§ WHAT NEEDS TO BE DONE: An exact copy of each line below is needed, with no images in it.

*** Block opens ***

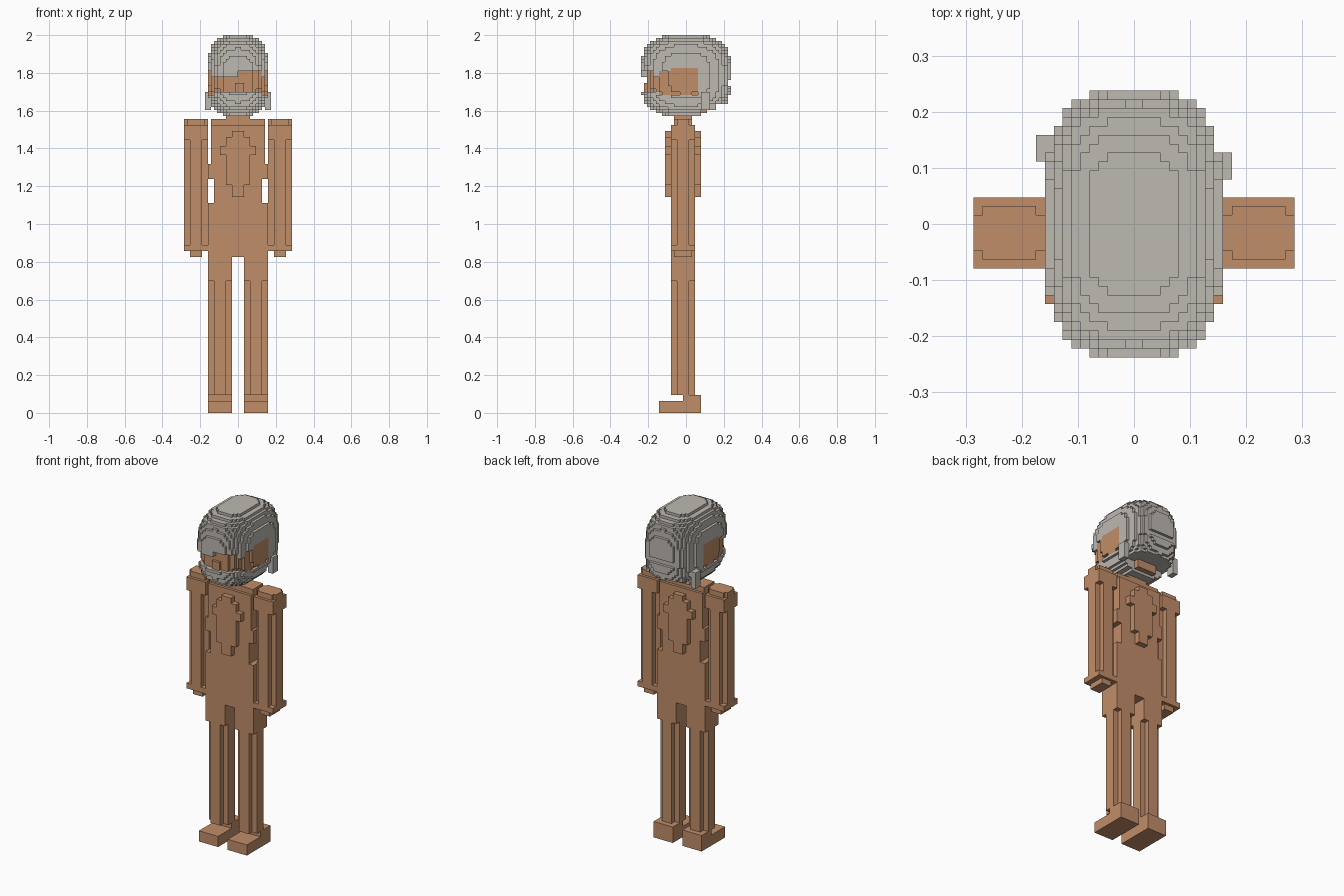
import bpy, bmesh, math

cube = bpy.data.objects.get("Cube")
if cube:
    bpy.data.objects.remove(cube, do_unlink=True)

V = 2 / 126  # edge of one block


def material(name, rgb):
    m = bpy.data.materials.new(name)
    m.use_nodes = True
    m.diffuse_color = (*rgb, 1)
    m.node_tree.nodes["Principled BSDF"].inputs["Base Color"].default_value = (*rgb, 1)
    return m


TAN = material("tan", (0.53, 0.27, 0.14))
GREY = material("warm grey", (0.51, 0.48, 0.44))


def box(x0, x1, y0, y1, z0, z1):
    """Set of blocks filling a box, limits in blocks."""
    return {(x, y, z) for x in range(x0, x1) for y in range(y0, y1) for z in range(z0, z1)}


def flip(cells):
    return {(-1 - x, y, z) for x, y, z in cells}


# the four corners of each block side, in outward winding
SIDES = {
    (1, 0, 0): ((1, 0, 0), (1, 1, 0), (1, 1, 1), (1, 0, 1)),
    (-1, 0, 0): ((0, 0, 0), (0, 0, 1), (0, 1, 1), (0, 1, 0)),
    (0, 1, 0): ((0, 1, 0), (0, 1, 1), (1, 1, 1), (1, 1, 0)),
    (0, -1, 0): ((0, 0, 0), (1, 0, 0), (1, 0, 1), (0, 0, 1)),
    (0, 0, 1): ((0, 0, 1), (1, 0, 1), (1, 1, 1), (0, 1, 1)),
    (0, 0, -1): ((0, 0, 0), (0, 1, 0), (1, 1, 0), (1, 0, 0)),
}


def build(name, cells, mat, neighbours=frozenset()):
    """Skin a set of blocks, leaving out sides hidden by neighbouring blocks."""
    bm = bmesh.new()
    verts = {}
    for x, y, z in sorted(cells):
        for (dx, dy, dz), corners in SIDES.items():
            n = (x + dx, y + dy, z + dz)
            if n in cells or n in neighbours:
                continue
            quad = []
            for a, b, c in corners:
                key = (x + a, y + b, z + c)
                if key not in verts:
                    verts[key] = bm.verts.new([k * V for k in key])
                quad.append(verts[key])
            bm.faces.new(quad)
    bmesh.ops.dissolve_limit(bm, angle_limit=math.radians(1),
                             verts=bm.verts[:], edges=bm.edges[:])
    mesh = bpy.data.meshes.new(name)
    bm.to_mesh(mesh)
    bm.free()
    mesh.materials.append(mat)
    ob = bpy.data.objects.new(name, mesh)
    bpy.context.collection.objects.link(ob)
    return ob


def limb(x0, z0, z1):
    """Eight-block limb with a cross-shaped section."""
    return box(x0, x0 + 8, -3, 1, z0, z1) | box(x0 + 2, x0 + 6, -5, 3, z0, z1)


# legs: cross-shaped shaft, square thigh, ankle and long foot
leg = limb(2, 6, 44) | box(2, 10, -5, 3, 44, 52)
foot = box(2, 10, -9, 5, 0, 4) | box(2, 10, -1, 5, 4, 6)

# arms: rounded shoulder cap, square shoulder, shaft, hand
arm = (box(10, 18, -3, 1, 96, 98) | box(11, 17, -4, 2, 96, 98)
       | box(10, 18, -5, 3, 91, 96) | limb(10, 56, 91)
       | box(10, 18, -5, 3, 54, 56) | box(12, 16, -4, 2, 52, 54))

for side, fn in (("left", set), ("right", flip)):
    build(side + "_leg", fn(leg), TAN)
    build(side + "_foot", fn(foot), TAN)
    build(side + "_arm", fn(arm), TAN)

# torso: pelvis, waist, chest with side joints, collar
torso = (box(-10, 10, -5, 3, 52, 70) | box(-8, 8, -5, 3, 70, 78)
         | box(-10, 10, -5, 3, 78, 83) | box(-9, 9, -5, 3, 83, 96)
         | box(-9, 9, -4, 2, 96, 98))
build("torso", torso, TAN)

# stepped plates on the chest and back
plate = [(2, 72, 94), (4, 76, 92), (6, 86, 89)]
for name, y in (("chest_plate", -7), ("back_plate", 3)):
    cells = set()
    for w, z0, z1 in plate:
        cells |= box(-w, w, y, y + 2, z0, z1)
    build(name, cells, TAN)

# neck
build("neck", box(-4, 4, -4, 2, 98, 99) | box(-2, 2, -4, 2, 99, 103)
      | box(-4, 4, 2, 7, 100, 104), TAN)


def rounded(rx, ry, rz, zc=112.5):
    """Blocks of a squarish ellipsoid."""
    return {(x, y, z) for x, y, z in box(-11, 11, -16, 16, 98, 127)
            if (abs(x + .5) / rx) ** 3 + (abs(y + .5) / ry) ** 3
            + (abs(z + .5 - zc) / rz) ** 3 < 1}


def in_opening(x, y, z):
    """Face opening that wraps from the front round to both sides."""
    if y < -9 and -8 <= x < 8:
        return 107 <= z < (112 if x < 0 else 114)
    top = 112 if y < -9 else 114 if y < -5 else 115
    return abs(x + .5) > 6 and -13 <= y < 4 and 106 <= z < top


# helmet shell with face opening, open nape and a groove round the back
shell = rounded(10.1, 15.1, 13.7)
opening = {c for c in shell if in_opening(*c)}
nape = box(-11, 11, 5, 16, 98, 103)
groove = box(-11, 11, 14, 16, 109, 111)
helmet = shell - opening - nape - groove

# face set back inside the opening, with a small nose
face = opening & rounded(9.8, 13.2, 13.7)
face |= opening & box(-1, 2, -14, -11, 107, 110)
build("helmet", helmet, GREY, face)
build("face", face, TAN, helmet)

# hanging ear flaps
build("left_ear_flap", box(9, 11, 5, 8, 101, 107) - helmet, GREY)
build("right_ear_flap", box(-11, -9, 7, 10, 101, 107) - helmet, GREY)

*** Block closes ***

§ TASK RESULT:
import bpy, bmesh, math

cube = bpy.data.objects.get("Cube")
if cube:
    bpy.data.objects.remove(cube, do_unlink=True)

V = 2 / 126  # edge of one block


def material(name, rgb):
    m = bpy.data.materials.new(name)
    m.use_nodes = True
    m.diffuse_color = (*rgb, 1)
    m.node_tree.nodes["Principled BSDF"].inputs["Base Color"].default_value = (*rgb, 1)
    return m


TAN = material("tan", (0.53, 0.27, 0.14))
GREY = material("warm grey", (0.51, 0.48, 0.44))


def box(x0, x1, y0, y1, z0, z1):
    """Set of blocks filling a box, limits in blocks."""
    return {(x, y, z) for x in range(x0, x1) for y in range(y0, y1) for z in range(z0, z1)}


def flip(cells):
    return {(-1 - x, y, z) for x, y, z in cells}


# the four corners of each block side, in outward winding
SIDES = {
    (1, 0, 0): ((1, 0, 0), (1, 1, 0), (1, 1, 1), (1, 0, 1)),
    (-1, 0, 0): ((0, 0, 0), (0, 0, 1), (0, 1, 1), (0, 1, 0)),
    (0, 1, 0): ((0, 1, 0), (0, 1, 1), (1, 1, 1), (1, 1, 0)),
    (0, -1, 0): ((0, 0, 0), (1, 0, 0), (1, 0, 1), (0, 0, 1)),
    (0, 0, 1): ((0, 0, 1), (1, 0, 1), (1, 1, 1), (0, 1, 1)),
    (0, 0, -1): ((0, 0, 0), (0, 1, 0), (1, 1, 0), (1, 0, 0)),
}


def build(name, cells, mat, neighbours=frozenset()):
    """Skin a set of blocks, leaving out sides hidden by neighbouring blocks."""
    bm = bmesh.new()
    verts = {}
    for x, y, z in sorted(cells):
        for (dx, dy, dz), corners in SIDES.items():
            n = (x + dx, y + dy, z + dz)
            if n in cells or n in neighbours:
                continue
            quad = []
            for a, b, c in corners:
                key = (x + a, y + b, z + c)
                if key not in verts:
                    verts[key] = bm.verts.new([k * V for k in key])
                quad.append(verts[key])
            bm.faces.new(quad)
    bmesh.ops.dissolve_limit(bm, angle_limit=math.radians(1),
                             verts=bm.verts[:], edges=bm.edges[:])
    mesh = bpy.data.meshes.new(name)
    bm.to_mesh(mesh)
    bm.free()
    mesh.materials.append(mat)
    ob = bpy.data.objects.new(name, mesh)
    bpy.context.collection.objects.link(ob)
    return ob


def limb(x0, z0, z1):
    """Eight-block limb with a cross-shaped section."""
    return box(x0, x0 + 8, -3, 1, z0, z1) | box(x0 + 2, x0 + 6, -5, 3, z0, z1)


# legs: cross-shaped shaft, square thigh, ankle and long foot
leg = limb(2, 6, 44) | box(2, 10, -5, 3, 44, 52)
foot = box(2, 10, -9, 5, 0, 4) | box(2, 10, -1, 5, 4, 6)

# arms: rounded shoulder cap, square shoulder, shaft, hand
arm = (box(10, 18, -3, 1, 96, 98) | box(11, 17, -4, 2, 96, 98)
       | box(10, 18, -5, 3, 91, 96) | limb(10, 56, 91)
       | box(10, 18, -5, 3, 54, 56) | box(12, 16, -4, 2, 52, 54))

for side, fn in (("left", set), ("right", flip)):
    build(side + "_leg", fn(leg), TAN)
    build(side + "_foot", fn(foot), TAN)
    build(side + "_arm", fn(arm), TAN)

# torso: pelvis, waist, chest with side joints, collar
torso = (box(-10, 10, -5, 3, 52, 70) | box(-8, 8, -5, 3, 70, 78)
         | box(-10, 10, -5, 3, 78, 83) | box(-9, 9, -5, 3, 83, 96)
         | box(-9, 9, -4, 2, 96, 98))
build("torso", torso, TAN)

# stepped plates on the chest and back
plate = [(2, 72, 94), (4, 76, 92), (6, 86, 89)]
for name, y in (("chest_plate", -7), ("back_plate", 3)):
    cells = set()
    for w, z0, z1 in plate:
        cells |= box(-w, w, y, y + 2, z0, z1)
    build(name, cells, TAN)

# neck
build("neck", box(-4, 4, -4, 2, 98, 99) | box(-2, 2, -4, 2, 99, 103)
      | box(-4, 4, 2, 7, 100, 104), TAN)


def rounded(rx, ry, rz, zc=112.5):
    """Blocks of a squarish ellipsoid."""
    return {(x, y, z) for x, y, z in box(-11, 11, -16, 16, 98, 127)
            if (abs(x + .5) / rx) ** 3 + (abs(y + .5) / ry) ** 3
            + (abs(z + .5 - zc) / rz) ** 3 < 1}


def in_opening(x, y, z):
    """Face opening that wraps from the front round to both sides."""
    if y < -9 and -8 <= x < 8:
        return 107 <= z < (112 if x < 0 else 114)
    top = 112 if y < -9 else 114 if y < -5 else 115
    return abs(x + .5) > 6 and -13 <= y < 4 and 106 <= z < top


# helmet shell with face opening, open nape and a groove round the back
shell = rounded(10.1, 15.1, 13.7)
opening = {c for c in shell if in_opening(*c)}
nape = box(-11, 11, 5, 16, 98, 103)
groove = box(-11, 11, 14, 16, 109, 111)
helmet = shell - opening - nape - groove

# face set back inside the opening, with a small nose
face = opening & rounded(9.8, 13.2, 13.7)
face |= opening & box(-1, 2, -14, -11, 107, 110)
build("helmet", helmet, GREY, face)
build("face", face, TAN, helmet)

# hanging ear flaps
build("left_ear_flap", box(9, 11, 5, 8, 101, 107) - helmet, GREY)
build("right_ear_flap", box(-11, -9, 7, 10, 101, 107) - helmet, GREY)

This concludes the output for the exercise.